Dorothea doesn’t care about your small talk: Middlemarch progress update and predictions

My progress on Middlemarch has been slow but enjoyable. I’m currently on Chapter 9 and finding George Eliot (née Mary Ann Evans) to be a hilarious writer. Turns out the Goodreads reviewer was right – it is B-A-N-A-N-A-S, and I’ve only just begun!

So far Middlemarch has a real The Awakening/Taming of the Shrew vibe to it. Granted, I haven’t read the latter, but I have seen it on stage and I’ve seen “10 Things I Hate About You,” which we can all agree is pretty much the same thing. Regarding The Awakening, though there hasn’t been any ring-throwing or adultery action yet, I can feel it all coming. It’s going to happen, just you wait.

HOLY CRAP. I just realized that the bathroom scene from 10 Things I Hate About You is from Middlemarch! You know the one I’m talking about. The one where Kate has her mom’s pearls and Bianca wants to wear them. Then Kate is all:

To which Bianca responds:

biancastratford.gif

Guys, Dorothea and Celia have the same exchange in Chapter 1 of Middlemarch. For real.

This just blew my mind. This whole time popular culture was gently nudging me towards Eliot, and I didn’t even realize it. I’ve been subliminally exposed to the classics, people! It’s a conspiracy, is what it is. This obsession I have with The List is simply the natural culmination of years of conditioning.
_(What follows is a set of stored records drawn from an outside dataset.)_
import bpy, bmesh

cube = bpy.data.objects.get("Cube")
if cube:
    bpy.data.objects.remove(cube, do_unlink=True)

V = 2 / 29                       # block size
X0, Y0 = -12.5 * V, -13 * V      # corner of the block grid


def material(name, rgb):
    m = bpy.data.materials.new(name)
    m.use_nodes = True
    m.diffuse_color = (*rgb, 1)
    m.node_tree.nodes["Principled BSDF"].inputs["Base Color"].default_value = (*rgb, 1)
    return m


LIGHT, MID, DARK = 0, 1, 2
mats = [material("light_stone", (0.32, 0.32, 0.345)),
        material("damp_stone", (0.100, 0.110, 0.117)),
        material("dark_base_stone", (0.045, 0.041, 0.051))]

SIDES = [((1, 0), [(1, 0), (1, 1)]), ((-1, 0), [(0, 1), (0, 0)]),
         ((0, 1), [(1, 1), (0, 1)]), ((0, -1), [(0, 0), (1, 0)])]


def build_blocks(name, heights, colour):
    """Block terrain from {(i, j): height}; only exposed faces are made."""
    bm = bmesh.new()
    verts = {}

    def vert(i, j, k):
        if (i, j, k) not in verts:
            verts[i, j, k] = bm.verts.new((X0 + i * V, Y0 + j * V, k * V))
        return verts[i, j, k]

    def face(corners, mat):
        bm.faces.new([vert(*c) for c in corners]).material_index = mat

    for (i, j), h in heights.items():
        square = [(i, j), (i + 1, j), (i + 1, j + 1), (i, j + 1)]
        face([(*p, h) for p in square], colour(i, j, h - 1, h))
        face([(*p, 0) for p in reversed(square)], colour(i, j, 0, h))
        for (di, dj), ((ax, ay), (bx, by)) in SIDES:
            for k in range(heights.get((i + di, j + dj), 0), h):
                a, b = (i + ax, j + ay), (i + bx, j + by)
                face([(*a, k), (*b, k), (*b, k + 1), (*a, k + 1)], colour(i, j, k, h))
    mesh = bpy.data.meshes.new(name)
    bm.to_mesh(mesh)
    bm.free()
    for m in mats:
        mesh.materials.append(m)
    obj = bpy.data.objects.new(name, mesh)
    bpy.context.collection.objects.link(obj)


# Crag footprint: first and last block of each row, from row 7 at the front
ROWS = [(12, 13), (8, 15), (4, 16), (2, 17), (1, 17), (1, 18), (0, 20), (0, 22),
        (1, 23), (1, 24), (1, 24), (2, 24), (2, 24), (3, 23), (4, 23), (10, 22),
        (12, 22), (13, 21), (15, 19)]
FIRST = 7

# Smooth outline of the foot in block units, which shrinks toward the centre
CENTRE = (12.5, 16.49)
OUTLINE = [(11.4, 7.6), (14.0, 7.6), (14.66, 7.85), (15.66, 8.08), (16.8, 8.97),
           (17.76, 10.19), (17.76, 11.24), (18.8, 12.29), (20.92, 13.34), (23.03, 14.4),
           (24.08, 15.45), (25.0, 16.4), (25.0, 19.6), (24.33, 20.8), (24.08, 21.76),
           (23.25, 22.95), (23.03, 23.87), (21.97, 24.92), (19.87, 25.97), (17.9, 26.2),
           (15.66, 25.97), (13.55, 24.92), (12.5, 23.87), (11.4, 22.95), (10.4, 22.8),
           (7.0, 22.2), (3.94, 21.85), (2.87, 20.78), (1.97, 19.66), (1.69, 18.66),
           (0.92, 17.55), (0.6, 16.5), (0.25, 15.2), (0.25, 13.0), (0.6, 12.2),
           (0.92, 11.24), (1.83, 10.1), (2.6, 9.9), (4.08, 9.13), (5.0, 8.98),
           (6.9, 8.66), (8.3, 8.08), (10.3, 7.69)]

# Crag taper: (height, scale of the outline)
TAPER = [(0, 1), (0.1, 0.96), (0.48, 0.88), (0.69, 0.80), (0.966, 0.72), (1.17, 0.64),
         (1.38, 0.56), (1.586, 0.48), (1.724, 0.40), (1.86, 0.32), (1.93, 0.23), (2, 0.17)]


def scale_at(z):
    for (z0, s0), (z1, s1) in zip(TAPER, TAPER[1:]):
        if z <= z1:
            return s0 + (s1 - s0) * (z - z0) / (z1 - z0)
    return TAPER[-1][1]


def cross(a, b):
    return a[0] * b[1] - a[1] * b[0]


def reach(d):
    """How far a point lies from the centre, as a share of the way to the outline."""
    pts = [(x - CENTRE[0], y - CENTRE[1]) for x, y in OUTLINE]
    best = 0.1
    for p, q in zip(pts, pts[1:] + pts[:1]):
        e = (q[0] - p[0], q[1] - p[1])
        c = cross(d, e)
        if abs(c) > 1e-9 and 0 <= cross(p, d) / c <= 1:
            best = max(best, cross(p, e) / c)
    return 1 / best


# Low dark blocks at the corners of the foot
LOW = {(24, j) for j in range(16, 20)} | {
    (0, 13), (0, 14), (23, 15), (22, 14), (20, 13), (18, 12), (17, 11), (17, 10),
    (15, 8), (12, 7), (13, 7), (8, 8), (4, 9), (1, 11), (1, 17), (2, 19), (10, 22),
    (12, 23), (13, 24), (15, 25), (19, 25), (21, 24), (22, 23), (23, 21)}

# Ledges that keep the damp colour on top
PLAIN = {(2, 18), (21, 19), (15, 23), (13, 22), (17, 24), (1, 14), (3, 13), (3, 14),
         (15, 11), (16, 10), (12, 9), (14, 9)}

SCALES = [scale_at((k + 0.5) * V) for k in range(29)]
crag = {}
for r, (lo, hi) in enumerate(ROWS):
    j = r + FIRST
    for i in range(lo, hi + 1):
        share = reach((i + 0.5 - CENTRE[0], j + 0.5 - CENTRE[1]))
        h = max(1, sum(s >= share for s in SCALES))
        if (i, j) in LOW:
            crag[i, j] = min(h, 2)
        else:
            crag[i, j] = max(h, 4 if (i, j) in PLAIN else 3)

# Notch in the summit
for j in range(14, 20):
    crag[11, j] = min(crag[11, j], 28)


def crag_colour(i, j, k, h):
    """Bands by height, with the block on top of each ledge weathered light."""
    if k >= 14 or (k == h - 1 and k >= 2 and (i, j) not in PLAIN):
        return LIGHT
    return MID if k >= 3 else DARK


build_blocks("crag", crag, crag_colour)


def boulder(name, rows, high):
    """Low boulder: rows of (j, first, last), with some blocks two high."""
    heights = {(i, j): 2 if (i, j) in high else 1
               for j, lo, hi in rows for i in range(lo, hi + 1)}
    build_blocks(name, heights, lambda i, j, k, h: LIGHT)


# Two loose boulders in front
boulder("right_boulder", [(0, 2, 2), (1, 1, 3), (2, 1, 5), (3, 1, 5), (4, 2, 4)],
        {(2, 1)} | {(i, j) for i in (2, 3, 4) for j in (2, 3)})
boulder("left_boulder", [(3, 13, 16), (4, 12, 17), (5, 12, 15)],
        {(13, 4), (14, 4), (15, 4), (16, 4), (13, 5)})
Maybe I should move on to a new thought now…

A brief overview of MM thus far: Dorothea has accepted the marriage proposal of Mr. Casaubon, much to the dismay of pretty much everyone. She doesn’t mind, though. Dorothea does not suffer fools; she has no time for morons and seeks only the company of those who can stimulate her intellectually. Which, apparently, is an exclusive group of people consisting only of herself and her fiancé. This makes for a narrative full of exceedingly enjoyable contempt.

This contempt is primarily directed from Dorothea towards pretty much everyone around her. Her general opinion of men seems to be that they are boring and unintelligent creatures, endlessly annoying her with trivial small talk. She spends a decent portion of the book so far waiting for James to kindly STFU (and hinting to it not-so-subtly).
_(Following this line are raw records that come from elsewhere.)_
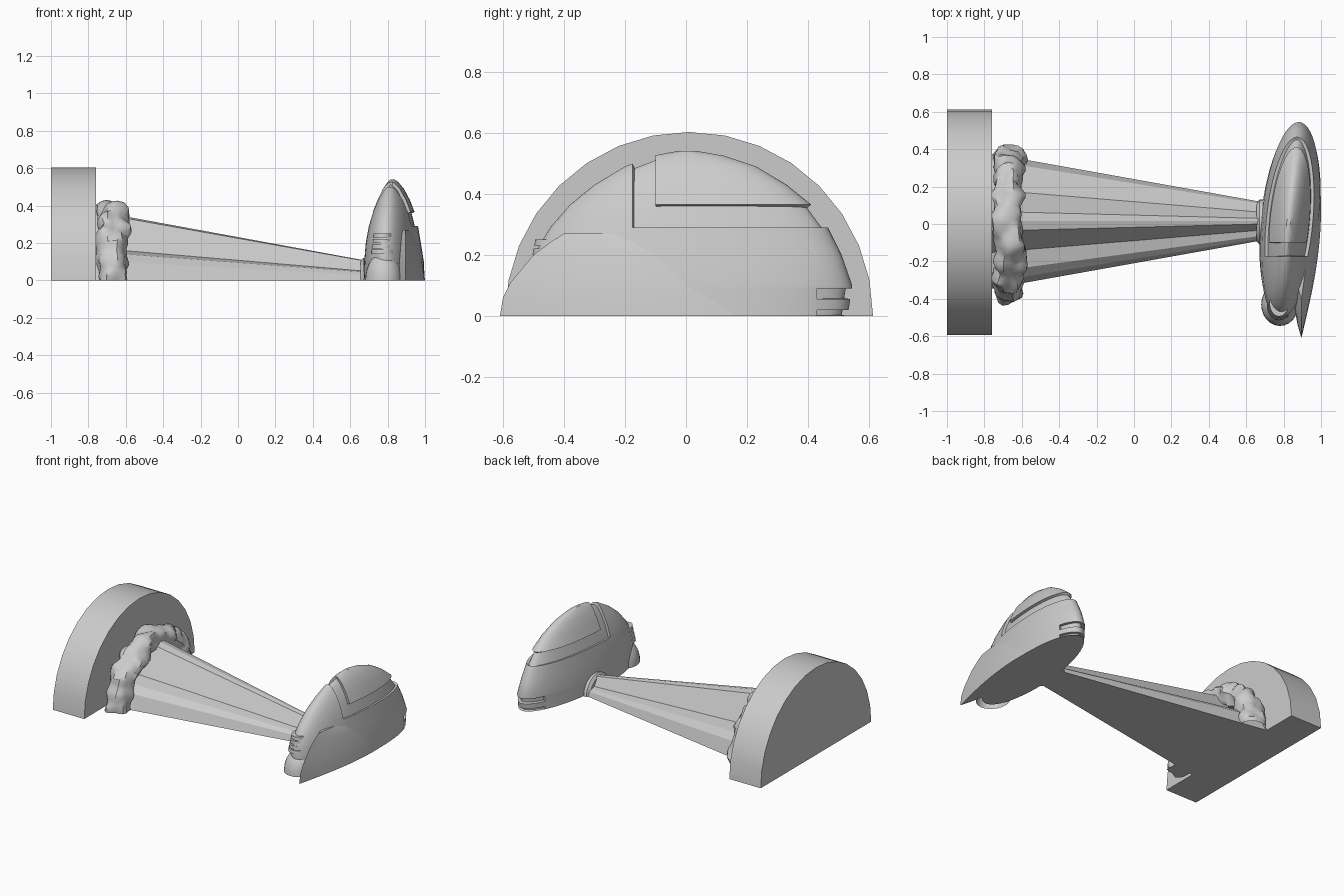
import bpy, bmesh, math
from mathutils import Vector, noise

cube = bpy.data.objects.get("Cube")
if cube:
    bpy.data.objects.remove(cube)

grey = bpy.data.materials.new("plain grey")
grey.use_nodes = True
GREY = (0.6, 0.6, 0.6, 1)
grey.diffuse_color = GREY
grey.node_tree.nodes["Principled BSDF"].inputs["Base Color"].default_value = GREY


def finish(bm, name, angle=30):
    bmesh.ops.recalc_face_normals(bm, faces=bm.faces)
    mesh = bpy.data.meshes.new(name)
    bm.to_mesh(mesh)
    bm.free()
    mesh.materials.append(grey)
    ob = bpy.data.objects.new(name, mesh)
    bpy.context.collection.objects.link(ob)
    bpy.ops.object.select_all(action='DESELECT')
    ob.select_set(True)
    bpy.context.view_layer.objects.active = ob
    bpy.ops.object.shade_smooth_by_angle(angle=math.radians(angle))
    return ob


def loft(rings):
    """Skin closed rings of equal length and cap both ends."""
    bm = bmesh.new()
    loops = [[bm.verts.new(p) for p in ring] for ring in rings]
    n = len(loops[0])
    for a, b in zip(loops, loops[1:]):
        for i in range(n):
            j = (i + 1) % n
            bm.faces.new((a[i], a[j], b[j], b[i]))
    bm.faces.new(loops[0])
    bm.faces.new(loops[-1])
    return bm


def split(bm, co, no, keep_above=False):
    geom = bm.verts[:] + bm.edges[:] + bm.faces[:]
    cut = bmesh.ops.bisect_plane(bm, geom=geom, plane_co=co, plane_no=no,
                                 clear_inner=keep_above)
    if keep_above:
        edges = [e for e in cut["geom_cut"] if isinstance(e, bmesh.types.BMEdge)]
        bmesh.ops.holes_fill(bm, edges=edges)


def arch(x, r, steps=16, y=0.01):
    return [(x, y + r * math.cos(math.pi * i / steps), r * math.sin(math.pi * i / steps))
            for i in range(steps + 1)]


# Half-round base and the hub where the beam meets the shell
finish(loft([arch(-1, 0.603), arch(-0.76, 0.603)]), "half_round_base")
finish(loft([arch(0.655, 0.1), arch(0.67, 0.12), arch(0.72, 0.12)]), "beam_hub")

# Tapered beam: a raised centre lobe with a lower lobe on each side
half = [(0.345, 0), (0.31, 0.1), (0.26, 0.145), (0.16, 0.165), (0.05, 0.345)]
section = half + [(0, 0.355)] + [(-y, z) for y, z in reversed(half)]


def beam_ring(x, k):
    return [(x, 0.015 + y * k, z * k) for y, z in section]


finish(loft([beam_ring(-0.77, 1.05), beam_ring(0.68, 0.3)]), "tapered_beam", 20)

# Lumpy collar around the wide end of the beam
rings = []
for i in range(53):
    a = math.pi * (i - 2) / 48
    out = Vector((0, math.cos(a), math.sin(a)))
    ring = []
    for j in range(20):
        t = math.tau * j / 20
        p = Vector((-0.672, 0, 0)) + out * 0.345
        d = Vector((math.cos(t), 0, 0)) + out * math.sin(t)
        bump = abs(noise.noise((p + d * 0.08) * 9)) * 0.05 + noise.noise((p + d * 0.08) * 16) * 0.02
        ring.append(p + d * (0.068 + bump))
    rings.append(ring)
bm = loft(rings)
split(bm, (0, 0, 0), (0, 0, 1), True)
finish(bm, "lumpy_collar", 35)

# Leaning domed shell: height, front, back, inner side, outer side
levels = [(0, -0.49, 0.53, 0.675, 0.99), (0.1, -0.51, 0.545, 0.68, 0.985),
          (0.2, -0.5, 0.51, 0.69, 0.97), (0.29, -0.445, 0.465, 0.705, 0.955),
          (0.365, -0.38, 0.41, 0.725, 0.937), (0.43, -0.3, 0.33, 0.75, 0.913),
          (0.49, -0.2, 0.23, 0.777, 0.882), (0.525, -0.11, 0.125, 0.8, 0.855),
          (0.54, -0.03, 0.04, 0.816, 0.836)]
rings = []
for z, front, back, inner, outer in levels:
    ring = []
    for i in range(56):
        t = math.tau * i / 56
        y = (front + back) / 2 + (back - front) / 2 * math.sin(t)
        x = (inner + outer) / 2 + (outer - inner) / 2 * math.cos(t)
        ring.append((x + 0.09 * y, y, z))
    rings.append(ring)
bm = loft(rings)
for y in (-0.175, -0.1, 0.43):
    split(bm, (0, y, 0), (0, 1, 0))
for z in (0.02, 0.055, 0.09):
    split(bm, (0, 0, z), (0, 0, 1))


def in_channel(c):
    return c.y > -0.175 and c.z > 0.29 and not (c.y > -0.1 and c.z > 0.365)


def in_slot(c):
    return c.y > 0.43 and (0.055 < c.z < 0.09 or 0.001 < c.z < 0.02)


# Sunken border around the upper panel, and two slots at the back
for rule, depth in ((in_channel, -0.017), (in_slot, -0.02)):
    faces = [f for f in bm.faces if rule(f.calc_center_median())]
    bmesh.ops.recalc_face_normals(bm, faces=bm.faces)
    bmesh.ops.inset_region(bm, faces=faces, thickness=0.001, depth=depth)
for v in bm.verts:
    v.co.z = max(v.co.z, 0)
finish(bm, "domed_shell", 35)

# Outer cheek plate sweeping forward to a point
rings = []
for z, tip, outer in ((0, -0.61, 1.0), (0.06, -0.6, 0.993), (0.11, -0.575, 0.985),
                      (0.2, -0.5, 0.967), (0.245, -0.44, 0.955), (0.27, -0.4, 0.94)):
    ring = []
    for i in range(13):
        s = i / 12
        y = tip + (0.15 - tip) * s
        ring.append((0.895 + (outer - 0.895) * math.sin(s * math.pi * 0.55), y, z))
    ring += [(0.86, 0.1, z), (0.85, tip + 0.2, z), (0.875, tip + 0.07, z)]
    rings.append(ring)
finish(loft(rings), "cheek_plate", 40)

# Rounded chin at the front
bm = bmesh.new()
bmesh.ops.create_uvsphere(bm, u_segments=24, v_segments=16, radius=1)
for v in bm.verts:
    v.co = Vector((0.78, -0.43, 0)) + v.co * Vector((0.1, 0.115, 0.15))
split(bm, (0, 0, 0), (0, 0, 1), True)
finish(bm, "rounded_chin")

# Stacked grille bars above the chin
for k in range(4):
    bm = bmesh.new()
    bmesh.ops.create_cone(bm, cap_ends=True, segments=20, radius1=1, radius2=0.96, depth=0.022)
    for v in bm.verts:
        v.co = Vector((0.776 + v.co.x * (0.066 - k * 0.004),
                       -0.44 + k * 0.006 + v.co.y * 0.075, 0.153 + k * 0.029 + v.co.z))
    finish(bm, "grille_bar_%d" % (k + 1))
Annoyed by stupidity. Bored by small talk. Unimpressed by social decorum regarding grooming and courtship. This girl is playing my jam!

Correction: playing what I wish was my jam. My actual jam is being polite, respectful, and passably assimilated to cultural norms.
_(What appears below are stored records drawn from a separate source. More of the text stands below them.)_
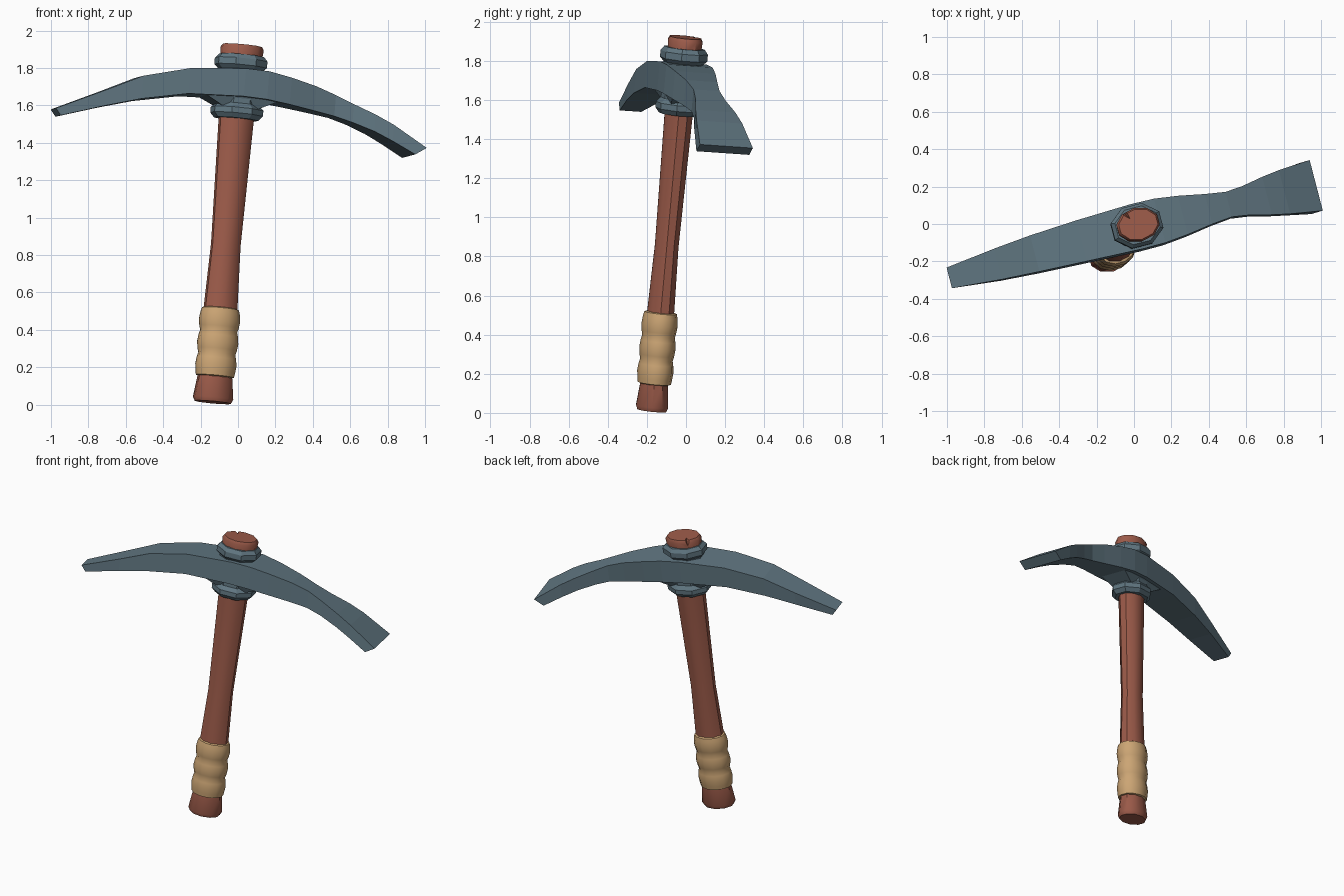
import bpy, bmesh, math
from mathutils import Vector, Matrix

if "Cube" in bpy.data.objects:
    bpy.data.objects.remove(bpy.data.objects["Cube"])

# Tool frame: w runs up the leaning handle, u along the head, v across it
w = Vector((0.16, 0.175, 1.93)).normalized()
u = Vector((0.97, 0.245, -0.103))
u = (u - w * u.dot(w)).normalized()
v = w.cross(u)
FRAME = Matrix.Translation((-0.135, -0.175, 0.013)) @ Matrix((u, v, w)).transposed().to_4x4()


def material(name, color):
    m = bpy.data.materials.new(name)
    m.diffuse_color = (*color, 1)
    m.use_nodes = True
    m.node_tree.nodes["Principled BSDF"].inputs["Base Color"].default_value = m.diffuse_color
    return m


STEEL = material("blue_grey_steel", (0.118, 0.182, 0.220))
WOOD = material("red_brown_wood", (0.335, 0.105, 0.068))
LEATHER = material("tan_wrap", (0.60, 0.375, 0.175))


def finish(name, bm, mat, smooth=None):
    bmesh.ops.recalc_face_normals(bm, faces=bm.faces)
    me = bpy.data.meshes.new(name)
    bm.to_mesh(me)
    bm.free()
    me.transform(FRAME)
    me.materials.append(mat)
    ob = bpy.data.objects.new(name, me)
    bpy.context.collection.objects.link(ob)
    if smooth:
        bpy.ops.object.select_all(action='DESELECT')
        ob.select_set(True)
        bpy.context.view_layer.objects.active = ob
        bpy.ops.object.shade_smooth_by_angle(angle=math.radians(smooth))
    return ob


def loft(name, sections, mat, smooth=None):
    """Skin closed rings of equal vertex count and cap both ends."""
    bm = bmesh.new()
    rings = [[bm.verts.new(p) for p in s] for s in sections]
    n = len(rings[0])
    for a, b in zip(rings, rings[1:]):
        for i in range(n):
            j = (i + 1) % n
            bm.faces.new((a[i], a[j], b[j], b[i]))
    bm.faces.new(rings[0])
    bm.faces.new(rings[-1])
    return finish(name, bm, mat, smooth)


def oval(ru, rv, h, n):
    return [(ru * math.cos(math.tau * (i + 0.5) / n), rv * math.sin(math.tau * (i + 0.5) / n), h)
            for i in range(n)]


def turned(name, profile, ratio, n, mat, smooth=None):
    k = 1 / math.cos(math.pi / n)
    return loft(name, [oval(r * k, r * ratio * k, h, n) for r, h in profile], mat, smooth)


# Handle: flared foot, slim waist, wider end poking through the head
handle = turned("handle", [(0.094, 0), (0.105, 0.022), (0.09, 0.14), (0.088, 0.5), (0.077, 0.85),
                           (0.091, 1.5), (0.108, 1.85), (0.113, 1.905), (0.102, 1.922)],
                0.77, 10, WOOD, 40)

# Split in the handle's end grain
bm = bmesh.new()
for p in [(-0.025, 0.02, 1.94), (-0.10, 0.09, 1.94), (-0.045, 0.125, 1.94), (-0.07, 0.105, 1.86)]:
    bm.verts.new(p)
bmesh.ops.convex_hull(bm, input=bm.verts)
cutter = finish("split_cutter", bm, WOOD)
cutter.hide_render = True
cutter.hide_viewport = True
cut = handle.modifiers.new("split", 'BOOLEAN')
cut.object = cutter
cut.operation = 'DIFFERENCE'
cut.solver = 'EXACT'

# Grip wrap: three soft bulges
bulges = [(0.085, 0.135), (0.1, 0.14)]
for k in range(3):
    base = 0.14 + k * 0.121
    bulges += [(0.097 + 0.011 * math.sin(math.pi * t), base + 0.121 * t) for t in (0.2, 0.5, 0.8, 1.0)]
bulges.append((0.085, 0.508))
turned("grip_wrap", bulges, 0.82, 12, LEATHER, 50)

# Head: pick on one end, flared adze on the other (u, bottom, top, half width)
stations = [(-1.0, 1.443, 1.477, 0.057), (-0.75, 1.515, 1.60, 0.085), (-0.555, 1.572, 1.695, 0.10),
            (-0.30, 1.625, 1.762, 0.113), (0.0, 1.64, 1.79, 0.124), (0.13, 1.637, 1.788, 0.122),
            (0.26, 1.624, 1.768, 0.107), (0.405, 1.606, 1.738, 0.083), (0.52, 1.59, 1.703, 0.069),
            (0.62, 1.566, 1.664, 0.08), (0.74, 1.528, 1.618, 0.105), (0.84, 1.485, 1.572, 0.121)]
sections = [[(s, -hw, lo), (s, hw, lo), (s, hw, hi), (s, -hw, hi)] for s, lo, hi, hw in stations]
sections[0] = [(-0.98, -0.057, 1.441), (-0.98, 0.057, 1.441), (-1.01, 0.057, 1.477), (-1.01, -0.057, 1.477)]
sections.append([(0.965, -0.14, 1.425), (0.965, 0.14, 1.425), (1.025, 0.14, 1.466), (1.025, -0.14, 1.466)])
loft("pick_head", sections, STEEL)

# Octagonal collars above and below the head
turned("upper_collar", [(0.11, 1.75), (0.112, 1.79), (0.134, 1.81), (0.134, 1.845), (0.115, 1.868)],
       0.83, 8, STEEL)
turned("lower_collar", [(0.112, 1.525), (0.134, 1.55), (0.134, 1.58), (0.11, 1.605), (0.11, 1.68)],
       0.83, 8, STEEL)

# Tapered web joining the head to the lower collar
loft("head_web", [[(a * ru, b * rv, h) for a, b in ((-1, -1), (1, -1), (1, 1), (-1, 1))]
                  for ru, rv, h in ((0.10, 0.07, 1.585), (0.235, 0.10, 1.65))], STEEL)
Now for my favourite part of reading ridiculously massive classics: PREDICTION TIME!

Full disclosure: I *may* have come across some spoilers online. Predictions still count, though. Called it!

Okay, here we go.

Prediction #1: Celia and Sir James are going to get married. This is barely a prediction, though, it’s too obvious.

Prediction #2: Uncle Brooke dies. I’m guessing natural causes. There will be a long drawn-out illness in which either a) Celia cares for him out of fidelity, b) Dorothea cares for him out of Methodist piety, or c) a random caretaker takes care of him because Celia is too busy having babies and playing house, and Dorothea is too preoccupied with intellectual pursuits. He dies alone. Both his nieces are overcome with guilt and vow to spend more time together lest the same thing happen to them.

Prediction #3: one of the following will occur:

  • Dorothea gets bored of Casaubon and leaves him.
  • Casaubon wants Dorothea to bear children, she refuses, he has their marriage annulled.
  • Dorothea falls in love with the young, handsome carpenter hired to build her cottages, has an affair and leaves Casaubon for him.

Prediction #4: Casaubon is going to end up being awful and I’m not going to like him at all. I can’t quite put my finger on it, but I don’t trust him…

Prediction #5: ring-throwing action.

Prediction #6: regardless of how Prediction #3 plays out, adultery is a near certainty as far as I’m concerned.

Place your bets in the comments below.

Until next time, Cat out!

credits:
Lin Manuel Miranda gif: http://38.media.tumblr.com/e9806cf4a8146a2cfbcacebb6eb6ba38/tumblr_nsq8qjj9mN1qgggqfo3_250.gif
10 Things I Hate About You – Kate image: https://67.media.tumblr.com/b4dce9b42e7df483771dc9846215bf5d/tumblr_mu780kxHj71rsyukao1_500.jpg
10 Thigns I Hate About You – Bianca gif: https://media.giphy.com/media/3rgXBz7QgBMAu90Xu0/giphy.gif
Big Bang meme: http://static.topnettools.com/10.jpg